Every line with the word "remove" in it should be extracted from the data that follows.

Stored data entries:
========================

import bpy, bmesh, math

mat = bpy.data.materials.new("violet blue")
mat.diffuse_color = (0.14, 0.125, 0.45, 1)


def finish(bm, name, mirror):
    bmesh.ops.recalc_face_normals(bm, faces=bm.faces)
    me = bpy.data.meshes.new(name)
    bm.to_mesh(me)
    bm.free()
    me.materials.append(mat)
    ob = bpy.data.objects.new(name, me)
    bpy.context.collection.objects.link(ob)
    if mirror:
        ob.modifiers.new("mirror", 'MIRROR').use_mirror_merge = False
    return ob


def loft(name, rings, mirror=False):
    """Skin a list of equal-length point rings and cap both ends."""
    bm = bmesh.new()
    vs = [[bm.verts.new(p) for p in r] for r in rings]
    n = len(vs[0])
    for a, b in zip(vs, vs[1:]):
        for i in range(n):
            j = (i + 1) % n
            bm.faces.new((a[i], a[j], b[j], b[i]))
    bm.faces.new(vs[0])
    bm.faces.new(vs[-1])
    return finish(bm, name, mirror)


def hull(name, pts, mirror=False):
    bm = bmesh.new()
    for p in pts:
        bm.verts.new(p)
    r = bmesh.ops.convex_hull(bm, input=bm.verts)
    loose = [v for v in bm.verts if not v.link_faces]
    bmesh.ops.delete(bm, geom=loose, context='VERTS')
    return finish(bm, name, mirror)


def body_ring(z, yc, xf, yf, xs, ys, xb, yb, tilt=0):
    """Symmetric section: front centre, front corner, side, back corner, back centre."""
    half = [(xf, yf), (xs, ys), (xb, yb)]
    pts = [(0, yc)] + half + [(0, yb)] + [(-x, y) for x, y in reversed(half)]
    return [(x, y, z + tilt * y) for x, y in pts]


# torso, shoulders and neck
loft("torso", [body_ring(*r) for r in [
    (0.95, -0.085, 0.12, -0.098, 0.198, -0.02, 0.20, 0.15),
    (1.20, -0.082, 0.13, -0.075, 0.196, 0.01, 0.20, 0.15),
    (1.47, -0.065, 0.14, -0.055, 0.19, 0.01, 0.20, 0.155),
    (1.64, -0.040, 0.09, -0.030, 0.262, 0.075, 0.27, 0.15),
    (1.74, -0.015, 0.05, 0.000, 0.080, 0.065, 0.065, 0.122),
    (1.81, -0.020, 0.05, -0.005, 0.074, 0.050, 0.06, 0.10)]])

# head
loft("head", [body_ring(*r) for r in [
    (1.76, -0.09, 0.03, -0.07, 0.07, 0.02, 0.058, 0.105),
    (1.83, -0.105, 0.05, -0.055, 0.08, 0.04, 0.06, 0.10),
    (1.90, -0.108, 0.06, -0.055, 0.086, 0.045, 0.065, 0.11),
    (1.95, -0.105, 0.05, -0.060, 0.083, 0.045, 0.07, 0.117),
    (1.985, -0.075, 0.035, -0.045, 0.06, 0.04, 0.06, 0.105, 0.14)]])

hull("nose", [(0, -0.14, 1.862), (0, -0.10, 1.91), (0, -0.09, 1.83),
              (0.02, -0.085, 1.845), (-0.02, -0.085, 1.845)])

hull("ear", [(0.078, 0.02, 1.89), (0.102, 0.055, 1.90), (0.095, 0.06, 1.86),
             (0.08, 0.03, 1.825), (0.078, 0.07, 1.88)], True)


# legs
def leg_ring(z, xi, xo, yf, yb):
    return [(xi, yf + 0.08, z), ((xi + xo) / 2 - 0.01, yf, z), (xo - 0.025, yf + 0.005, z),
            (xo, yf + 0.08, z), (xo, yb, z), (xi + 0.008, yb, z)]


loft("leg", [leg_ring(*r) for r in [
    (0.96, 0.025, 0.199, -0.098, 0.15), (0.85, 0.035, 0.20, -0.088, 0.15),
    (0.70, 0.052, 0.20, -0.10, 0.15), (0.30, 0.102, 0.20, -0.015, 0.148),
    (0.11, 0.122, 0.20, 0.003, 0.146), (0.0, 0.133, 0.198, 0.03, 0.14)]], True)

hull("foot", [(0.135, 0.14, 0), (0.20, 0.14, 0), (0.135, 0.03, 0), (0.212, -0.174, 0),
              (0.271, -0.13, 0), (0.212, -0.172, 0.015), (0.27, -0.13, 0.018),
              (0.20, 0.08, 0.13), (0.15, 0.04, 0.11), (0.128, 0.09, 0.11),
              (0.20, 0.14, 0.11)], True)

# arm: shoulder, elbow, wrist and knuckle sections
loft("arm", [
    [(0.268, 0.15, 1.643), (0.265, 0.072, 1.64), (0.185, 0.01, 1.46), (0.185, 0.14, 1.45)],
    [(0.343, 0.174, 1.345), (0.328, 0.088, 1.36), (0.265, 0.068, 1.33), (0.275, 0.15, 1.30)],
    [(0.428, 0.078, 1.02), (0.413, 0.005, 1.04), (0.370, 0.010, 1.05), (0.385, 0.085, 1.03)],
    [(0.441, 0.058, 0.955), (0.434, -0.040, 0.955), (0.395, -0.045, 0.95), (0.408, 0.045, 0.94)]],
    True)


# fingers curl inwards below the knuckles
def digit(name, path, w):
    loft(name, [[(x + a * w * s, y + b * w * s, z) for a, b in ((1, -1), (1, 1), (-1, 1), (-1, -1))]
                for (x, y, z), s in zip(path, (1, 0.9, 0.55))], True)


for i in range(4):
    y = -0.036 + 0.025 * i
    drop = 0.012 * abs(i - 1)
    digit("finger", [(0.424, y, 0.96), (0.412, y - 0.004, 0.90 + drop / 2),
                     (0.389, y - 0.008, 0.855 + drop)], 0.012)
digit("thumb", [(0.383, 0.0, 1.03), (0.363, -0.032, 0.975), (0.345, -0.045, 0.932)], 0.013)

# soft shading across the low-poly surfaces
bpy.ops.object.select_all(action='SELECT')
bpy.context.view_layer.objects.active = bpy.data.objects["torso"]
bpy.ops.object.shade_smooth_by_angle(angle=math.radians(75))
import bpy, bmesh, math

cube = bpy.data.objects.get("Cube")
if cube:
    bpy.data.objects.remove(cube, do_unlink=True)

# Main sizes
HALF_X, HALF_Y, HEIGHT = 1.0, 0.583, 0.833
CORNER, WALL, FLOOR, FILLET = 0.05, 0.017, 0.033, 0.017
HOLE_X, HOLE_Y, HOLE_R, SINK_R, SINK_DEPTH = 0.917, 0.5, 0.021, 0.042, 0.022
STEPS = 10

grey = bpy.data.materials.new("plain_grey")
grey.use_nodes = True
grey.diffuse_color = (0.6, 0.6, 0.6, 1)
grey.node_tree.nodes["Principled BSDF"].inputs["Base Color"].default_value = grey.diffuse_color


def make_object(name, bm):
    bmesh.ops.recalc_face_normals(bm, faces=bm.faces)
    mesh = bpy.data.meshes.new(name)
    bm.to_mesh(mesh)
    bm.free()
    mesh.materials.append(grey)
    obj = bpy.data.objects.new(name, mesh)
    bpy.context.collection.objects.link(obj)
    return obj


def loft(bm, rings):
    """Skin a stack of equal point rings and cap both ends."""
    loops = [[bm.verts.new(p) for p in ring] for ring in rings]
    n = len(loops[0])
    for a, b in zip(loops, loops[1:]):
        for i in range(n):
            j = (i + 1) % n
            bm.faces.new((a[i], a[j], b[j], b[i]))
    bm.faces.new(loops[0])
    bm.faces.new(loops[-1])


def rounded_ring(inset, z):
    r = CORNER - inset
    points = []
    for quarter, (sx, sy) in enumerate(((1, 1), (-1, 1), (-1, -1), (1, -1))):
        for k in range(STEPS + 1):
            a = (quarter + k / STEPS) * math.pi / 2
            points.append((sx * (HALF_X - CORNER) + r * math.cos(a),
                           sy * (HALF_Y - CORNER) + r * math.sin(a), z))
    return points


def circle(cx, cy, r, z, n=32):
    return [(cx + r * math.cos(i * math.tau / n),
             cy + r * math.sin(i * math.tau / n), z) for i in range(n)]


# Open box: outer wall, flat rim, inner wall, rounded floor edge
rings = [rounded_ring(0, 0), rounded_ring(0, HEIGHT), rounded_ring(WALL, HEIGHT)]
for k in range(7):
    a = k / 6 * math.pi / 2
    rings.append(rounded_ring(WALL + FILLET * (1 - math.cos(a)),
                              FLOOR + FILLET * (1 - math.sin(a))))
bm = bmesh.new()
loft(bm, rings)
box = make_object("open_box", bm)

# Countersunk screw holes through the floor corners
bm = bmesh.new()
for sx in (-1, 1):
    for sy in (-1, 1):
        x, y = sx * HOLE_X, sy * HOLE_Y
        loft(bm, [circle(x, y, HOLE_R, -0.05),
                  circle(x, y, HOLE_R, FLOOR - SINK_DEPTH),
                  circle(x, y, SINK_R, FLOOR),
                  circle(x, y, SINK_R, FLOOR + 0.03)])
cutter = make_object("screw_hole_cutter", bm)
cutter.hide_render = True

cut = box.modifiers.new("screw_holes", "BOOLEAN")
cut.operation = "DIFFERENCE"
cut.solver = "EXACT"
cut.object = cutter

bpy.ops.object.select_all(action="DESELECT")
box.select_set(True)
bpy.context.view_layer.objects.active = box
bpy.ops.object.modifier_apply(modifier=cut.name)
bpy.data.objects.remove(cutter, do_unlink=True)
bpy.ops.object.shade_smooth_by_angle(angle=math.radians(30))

========================

## [Task answer]
    bpy.data.objects.remove(cube, do_unlink=True)
bpy.data.objects.remove(cutter, do_unlink=True)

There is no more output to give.